Labour leadership challenger Owen Smith has admitted his campaign to dethrone Jeremy Corbyn has been "long and bruising' in an open letter to party members on the eve of ballots closing tomorrow (20 September).

The former shadow work and pensions secretary warned that Labour was "at a crossroads" between reuniting the party or "satisfying ourselves with ongoing division and opposition".

"It's the clearest choice we have had to face in a generation.
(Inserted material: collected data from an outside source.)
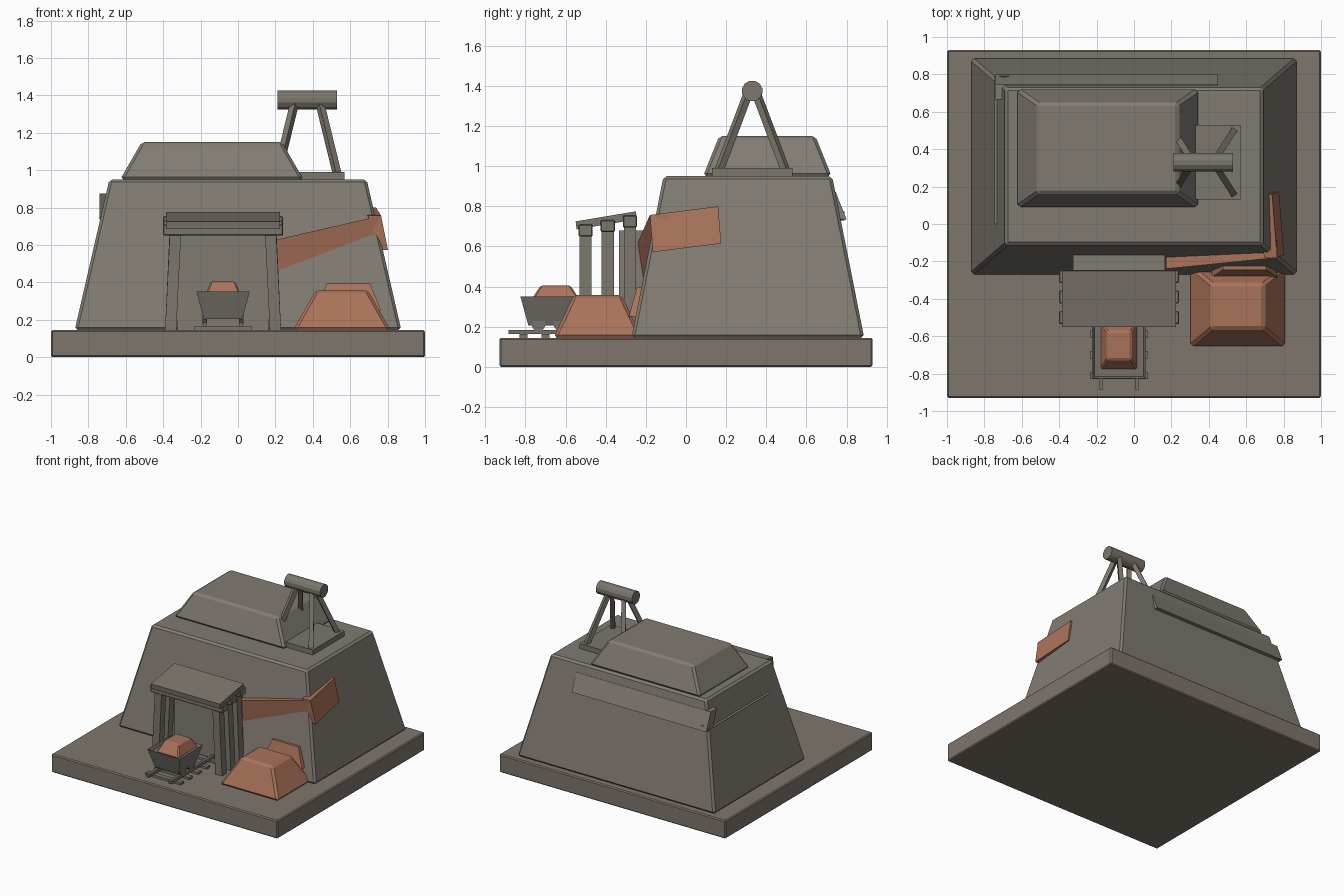
import bpy, bmesh, math
from mathutils import Vector

if "Cube" in bpy.data.objects:
    bpy.data.objects.remove(bpy.data.objects["Cube"], do_unlink=True)


def material(name, red, green, blue):
    colour = (red, green, blue, 1)
    mat = bpy.data.materials.new(name)
    mat.diffuse_color = colour
    mat.use_nodes = True
    mat.node_tree.nodes["Principled BSDF"].inputs["Base Color"].default_value = colour
    return mat


EARTH = material("earth brown", .21, .18, .15)
STONE = material("stone grey", .22, .2, .17)
TIMBER = material("timber grey", .2, .18, .15)
IRON = material("iron grey", .18, .17, .15)
COPPER = material("copper ore", .4, .17, .1)

GROUND = .145
TERRACE = .95
CART_X = -.08
WINCH_Y = .33


def loft(name, mat, first_ring, last_ring, bevel=0):
    """Closed solid between two matching rings of points."""
    bm = bmesh.new()
    first = [bm.verts.new(point) for point in first_ring]
    last = [bm.verts.new(point) for point in last_ring]
    bm.faces.new(first)
    bm.faces.new(last)
    for i in range(len(first)):
        bm.faces.new((first[i - 1], first[i], last[i], last[i - 1]))
    bmesh.ops.recalc_face_normals(bm, faces=bm.faces)
    mesh = bpy.data.meshes.new(name)
    bm.to_mesh(mesh)
    bm.free()
    mesh.materials.append(mat)
    part = bpy.data.objects.new(name, mesh)
    bpy.context.scene.collection.objects.link(part)
    if bevel:
        modifier = part.modifiers.new("Bevel", "BEVEL")
        modifier.width = bevel
        modifier.segments = 1
    return part


def block(name, mat, centre, size, bottom, top, inset=(0, 0), lean=0, bevel=0):
    """Box whose top is drawn in by inset on each side and shifted along x by lean."""
    (cx, cy), (width, depth), (inset_x, inset_y) = centre, size, inset
    corners = ((-1, -1), (1, -1), (1, 1), (-1, 1))
    low = [(cx + i * width / 2, cy + j * depth / 2, bottom) for i, j in corners]
    high = [(cx + lean + i * (width / 2 - inset_x), cy + j * (depth / 2 - inset_y), top)
            for i, j in corners]
    return loft(name, mat, low, high, bevel)


def slab(name, mat, start, end, drop, inward):
    """Strip along an upper edge, with a sloping face and a thickness."""
    start, end, drop, inward = map(Vector, (start, end, drop, inward))
    section = (Vector(), drop, drop + inward, inward)
    return loft(name, mat, [start + p for p in section], [end + p for p in section])


def rod(name, mat, start, end, radius, sides):
    """Straight bar with a regular cross-section."""
    start, end = Vector(start), Vector(end)
    turn = (end - start).to_track_quat("Z", "Y")
    angles = [(i + .5) * math.tau / sides for i in range(sides)]
    ring = [turn @ Vector((radius * math.cos(a), radius * math.sin(a), 0)) for a in angles]
    return loft(name, mat, [start + p for p in ring], [end + p for p in ring])


# Ground and stepped hill
block("ground_slab", EARTH, centre=(0, 0), size=(2, 1.86),
      bottom=0, top=GROUND, bevel=.008)
block("hill", STONE, centre=(0, .308), size=(1.746, 1.16),
      bottom=GROUND, top=TERRACE, inset=(.185, .16), bevel=.015)
block("hill_top", STONE, centre=(-.14, .405), size=(.98, .64),
      bottom=TERRACE, top=1.15, inset=(.115, .08), bevel=.015)

# Rock ledges on the back and one side
slab("back_ledge", STONE, start=(-.74, .745, .875), end=(.45, .745, .875),
     drop=(0, .055, -.14), inward=(0, -.08, 0))
slab("side_ledge", STONE, start=(-.746, 0, .745), end=(-.746, .79, .745),
     drop=(.03, 0, -.015), inward=(.05, 0, .03))

# Copper vein wrapping round the front corner
slab("front_vein", COPPER, start=(.17, -.24, .62), end=(.765, -.18, .757),
     drop=(0, .03, -.19), inward=(0, .09, 0))
slab("side_vein", COPPER, start=(.765, -.18, .757), end=(.738, .16, .8),
     drop=(.037, .015, -.185), inward=(-.07, 0, 0))

# Ore heap and the smaller lump behind it
block("ore_heap", COPPER, centre=(.555, -.44), size=(.52, .44),
      bottom=GROUND, top=.357, inset=(.12, .1), bevel=.015)
block("ore_lump", COPPER, centre=(.59, -.235), size=(.35, .1),
      bottom=.25, top=.395, inset=(.06, .04))

# Mine entrance: portal, leaning posts, cross beams and sloping roof
block("portal_block", STONE, centre=(CART_X, -.23), size=(.49, .21),
      bottom=GROUND, top=.68)
for row in range(3):
    y = -.5 + .11 * row
    beam_bottom = .65 + .022 * row
    for side in (-1, 1):
        block("entrance_post", TIMBER, centre=(CART_X + side * .28, y), size=(.06, .06),
              bottom=GROUND, top=beam_bottom, lean=-side * .025)
    block("cross_beam", TIMBER, centre=(CART_X, y), size=(.64, .07),
          bottom=beam_bottom, top=beam_bottom + .06, bevel=.005)
slab("entrance_roof", TIMBER, start=(-.385, -.55, .725), end=(.225, -.55, .725),
     drop=(0, .005, -.04), inward=(0, .3, .05))

# Track and cart wheels
for row in range(5):
    block("track_tie", TIMBER, centre=(CART_X, -.81 + .11 * row), size=(.31, .04),
          bottom=GROUND, top=.163)
for side in (-1, 1):
    x = CART_X + side * .097
    block("rail", IRON, centre=(x, -.61), size=(.022, .55), bottom=.163, top=.185)
    for y in (-.735, -.625):
        rod("cart_wheel", IRON, (x - .012, y, .213), (x + .012, y, .213),
            radius=.035, sides=10)

# Cart tub with a sunken top, and its load
tub = block("cart_tub", IRON, centre=(CART_X, -.68), size=(.205, .21),
            bottom=.205, top=.35, inset=(-.04, -.04))
bm = bmesh.new()
bm.from_mesh(tub.data)
bm.normal_update()
rim = [face for face in bm.faces if face.normal.z > .9]
bmesh.ops.inset_region(bm, faces=rim, thickness=.015)
bmesh.ops.translate(bm, verts=rim[0].verts, vec=(0, 0, -.025))
bm.to_mesh(tub.data)
bm.free()
block("cart_load", COPPER, centre=(CART_X, -.65), size=(.2, .26),
      bottom=.32, top=.405, inset=(.035, .055), bevel=.008)

# Winding frame: footing, splayed legs and drum
block("winch_footing", TIMBER, centre=(.45, WINCH_Y), size=(.24, .4),
      bottom=TERRACE, top=.99)
for side in (-1, 1):
    for end in (-1, 1):
        rod("winch_leg", TIMBER, (.37 + side * .16, WINCH_Y + end * .165, .98),
            (.37 + side * .06, WINCH_Y + end * .01, 1.39), radius=.024, sides=4)
rod("winch_drum", TIMBER, (.212, WINCH_Y, 1.375), (.53, WINCH_Y, 1.375),
    radius=.052, sides=12)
A choice that will not just determine the future of our party, but the future of the millions of people in Britain who need Labour in power," he added.

Smith, who was little known outside of Westminster before the election, said he was "proud" to bring forward a "positive programme" of policies, including a pledge to introduce a £200m investment programme.

But Smith is expected to lose the election to Corbyn, who attracted almost 60% of the vote in 2015.

The bookmakers have the Labour leader as favourite, and he has attracted the most Constituency Labour Party nominations and endorsements from affiliated trade unions.

The latest opinion poll from YouGov for The Times, of more than 1,200 people between 25 and 29 August, put Corbyn 24 points ahead of Smith (62% versus 38%).

A defiant Smith, however, told IBTimes UK on Friday: "Don't write me off until the final whistle, is all that I ask." The "final whistle" will be around midday on Saturday when the winner of the leadership contest is announced at Labour's annual conference in Liverpool.

Owen Smith's open letter to Labour members and supporters

Dear friends,

As the ballots close and this leadership contest draws to an end, I wanted to take this opportunity to speak directly to Labour members and supporters.

This has been a long and bruising contest, and I know many of you didn't want it to happen. But the truth is it had to happen.

Our party is at a crossroads, and the choice we face is between renewing our party to pursue unity and power, or satisfying ourselves with ongoing division and opposition.

It's the clearest choice we have had to face in a generation. A choice that will not just determine the future of our party, but the future of the millions of people in Britain who need Labour in power.

I entered this contest because I want to see a Labour government again. I want to see a radical, transformative government that can change our country for the better and bring an end to another generation of Tory rule.

I saw what the Tories did to our country in the 1980s and I see what they are doing to it again: workers' rights being stripped away, millions of patients trapped on NHS waiting lists, and the reintroduction of grammar schools.

It's a hard right agenda, which could do untold damage to our country; and unless we have a radical, credible opposition to the Tories then we won't be able to stop them – now or at the next election. That's the straight talking, honest truth. I regret the state we are in but I don't regret being the one to say it.

Throughout this campaign I have been deeply humbled by the support and backing I have received from people and organisations across our movement: GMB, Usdaw, Community Union, the Musicians' Union, the Socialist Health Association, Jewish Labour Movement, Labour Movement for Europe, hundreds of volunteers and more than 1,000 councillors.

Together we have had more than 300,000 conversations with Labour members and supporters, and held more than 100 events in towns and cities across Britain: from Glasgow to Gillingham, Cambridge to Cardiff, London to Loughborough. Throughout, I've been inspired by Labour members in every corner of the country.

Many of you have dedicated a huge part of your lives to our party, because you know how vital it is that we are able to serve the people who desperately need us in government.

I'm proud that I have brought forward a positive programme for a future Labour government that would improve the lives and livelihoods of millions of our fellow citizens: a £200 billion investment programme to replace austerity with prosperity; a revolution in workers' rights; an extra £60 billion for our NHS paid for through new taxes on the wealthiest; and trusting the British people to sign off on the final Brexit deal.

These ideas will remain as relevant after this contest as they have been during this contest.

They are part of my vision for Labour and Britain's future and whatever the outcome of this contest I will continue to make these arguments and do all I can to see us back in government.